Chef and The Buyer’s editor-at-large Roger Jones did his bit to support South Africa today offering a free wine tasting to customers who came to pick up their weekly order of Michelin-style meals that Jones has been providing from his kitchen of what was formerly The Harrow at Little Bedwyn.
Shifts being offered in the hospitality sector are close to 70% down on pre-lockdown
The UK’s slow return to wanting to go out to restaurants, bars and pubs is further revealed in new figures from Wagestream that claims shifts across the hospitality sectors are still down 68.9% on pre-lockdown levels. The figures are a reflection of both the number of outlets that have chosen, or able to re-open, and the numbers of people willing to go to them – with only a 3% week by week increase in shifts across hospitality.
Wagestream clams the on-trade “faces existential crisis unless Brits get out there and spend” and there has not been the “post-lockdown renaissance” that many in the trade were hoping for. as it limps back to life, analysis by income streaming provider Wagestream reveals today.
The new research also shows the differences there are around the country with shift levels at 58.3% pre-lockdown levels versus 68.9% overall. In Scotland, where the on-trade was able to re-open on July 15, the number of shifts being worked is down 73% since before lockdown.
It is based on shift data for tens of thousands of workers for the weekend of July 18-19 compared to March 21-22. It also 2020, the weekend just before the UK lockdown began.
New prepayment service to help protect restaurants from no shows
A new ‘dosh before nosh’ prepayment system has been launched to try and protect restaurants from the large number of no shows they have seen since re-opening their doors.
Customers can go online, decide what they want to order before going to the restaurant and then pre-paying online.
Tom Messett, founder of Stampapp.me, said: “People often stump up hundreds of pounds in advance for theatre or gig tickets, so why shouldn’t restaurateurs expect the same commitment from their customers?

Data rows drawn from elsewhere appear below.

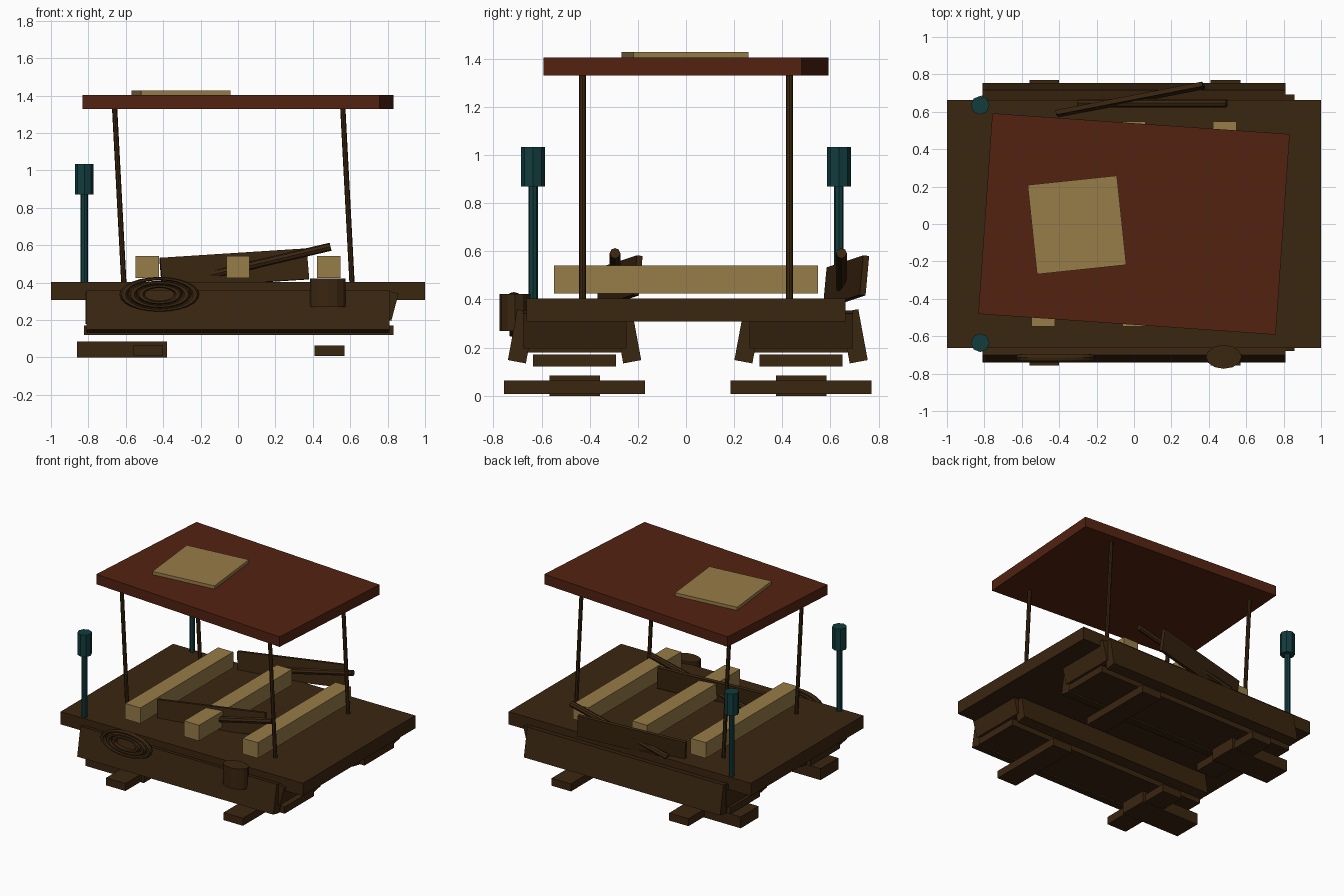
import bpy, math
from mathutils import Vector

if "Cube" in bpy.data.objects:
    bpy.data.objects.remove(bpy.data.objects["Cube"])


def mat(name, rgb):
    m = bpy.data.materials.new(name)
    m.diffuse_color = (*rgb, 1)
    m.use_nodes = True
    m.node_tree.nodes["Principled BSDF"].inputs["Base Color"].default_value = m.diffuse_color
    return m


WOOD = mat("dark wood", (0.042, 0.019, 0.005))
TAN = mat("pale wood", (0.31, 0.2, 0.065))
RED = mat("red cloth", (0.085, 0.016, 0.0055))
TEAL = mat("dark teal", (0.006, 0.045, 0.048))


def finish(name, m, rot=(0, 0, 0)):
    o = bpy.context.object
    o.name = name
    o.rotation_euler = [math.radians(a) for a in rot]
    o.data.materials.append(m)
    return o


def box(name, m, c, size, rot=(0, 0, 0)):
    bpy.ops.mesh.primitive_cube_add(size=1, location=c)
    o = finish(name, m, rot)
    o.scale = size
    return o


def rod(name, m, a, b, r, sides=8):
    a, b = Vector(a), Vector(b)
    bpy.ops.mesh.primitive_cylinder_add(vertices=sides, radius=r, depth=(b - a).length,
                                        location=(a + b) / 2)
    o = finish(name, m)
    o.rotation_euler = (b - a).to_track_quat('Z', 'Y').to_euler()
    return o


# Deck and benches
box("deck", WOOD, (0, 0, 0.356), (2, 1.325, 0.095))
for x in (-0.485, 0, 0.485):
    box("bench", TAN, (x, 0, 0.483), (0.125, 1.095, 0.117))

# Canopy with leaning posts and a patch
box("canopy", RED, (0, 0, 1.367), (1.594, 1.075, 0.075), (0, 0, -4))
box("canopy_patch", TAN, (-0.305, -0.005, 1.416), (0.48, 0.48, 0.025), (0, 0, 6))
for y in (-0.43, 0.43):
    for x in (-0.61, 0.61):
        rod("canopy_post", WOOD, (x, y, 0.39), (x - 0.05, y, 1.34), 0.014)

# Lanterns at the corners
for y in (-0.635, 0.635):
    rod("lantern_post", TEAL, (-0.822, y, 0.4), (-0.822, y, 0.88), 0.02)
    rod("lantern_head", TEAL, (-0.822, y, 0.87), (-0.822, y, 1.033), 0.05)

# Two plank hulls, each with its oar, loose board and ground supports
for y in (-0.463, 0.478):
    box("hull_bottom", WOOD, (0.003, y, 0.146), (1.655, 0.345, 0.05))
    for s in (-1, 1):
        box("hull_side", WOOD, (0, y + s * 0.22, 0.247), (1.62, 0.076, 0.215), (s * 10.5, 0, 0))
    box("hull_stern", WOOD, (0.815, y, 0.275), (0.05, 0.43, 0.15), (0, 15, 0))
    box("hull_bow", WOOD, (-0.79, y, 0.265), (0.05, 0.42, 0.17))
    box("loose_board", WOOD, (-0.02, y + 0.187, 0.475), (0.8, 0.025, 0.165), (-6, -3.6, 11))
    rod("oar_pole", WOOD, (-0.3, y + 0.168, 0.405), (0.495, y + 0.168, 0.592), 0.022)
    box("support_cross_front", WOOD, (0.49, y, 0.035), (0.16, 0.585, 0.056))
    box("support_cross_back", WOOD, (-0.48, y, 0.035), (0.16, 0.585, 0.056))
    box("support_long", WOOD, (-0.62, y, 0.0425), (0.48, 0.21, 0.085))

# Rope coil and bucket hanging on the front side
for r in (0.192, 0.145, 0.1):
    bpy.ops.mesh.primitive_torus_add(major_segments=24, minor_segments=6, major_radius=r,
                                     minor_radius=0.021, location=(-0.42, -0.715, 0.337))
    o = finish("rope_coil", WOOD, (90, 0, 0))
    o.scale = (1, 0.44, 1)
o = rod("bucket", WOOD, (0.48, -0.71, 0.27), (0.48, -0.71, 0.422), 1, 12)
o.rotation_euler = (0, 0, 0)
o.scale = (0.096, 0.064, 1)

As we get back to something closer to normality, we want to give restaurants and their customers a way of supporting each other. To give certainty to their customers and remove further financial risk for restaurants, Bankuet enables payment and ordering for meals at the time of booking.”
Restaurants are charged £24.99 a month for running the scheme with 10% of Bankuet’s profits going to Hospitality Action.
The new service follows some high profile publicity from leading chefs, restaurateurs and restaurant critics highlighting just how bad the problem of ‘no shows’ has become. There have been calls for restaurants to introduce booking fees and deposits to help them at a time when they are struggling in any case to operate under social distancing measures.
Brewdog to introduce four dedicated drive thru outlets
We have seen the return of the drive in movie as we look to find new ways of entertaining ourselves in a new safe distancing world. Brewer, turned bar owner, Brewdog, is now looking to introduce its own drive thru beer shops where you can simply pick up your favourite brews without having to even leave your car. There will be an initial dedicated four drive thru sites, but customers will also be able to pick up beer from its other outlets by using its Hop Drop app.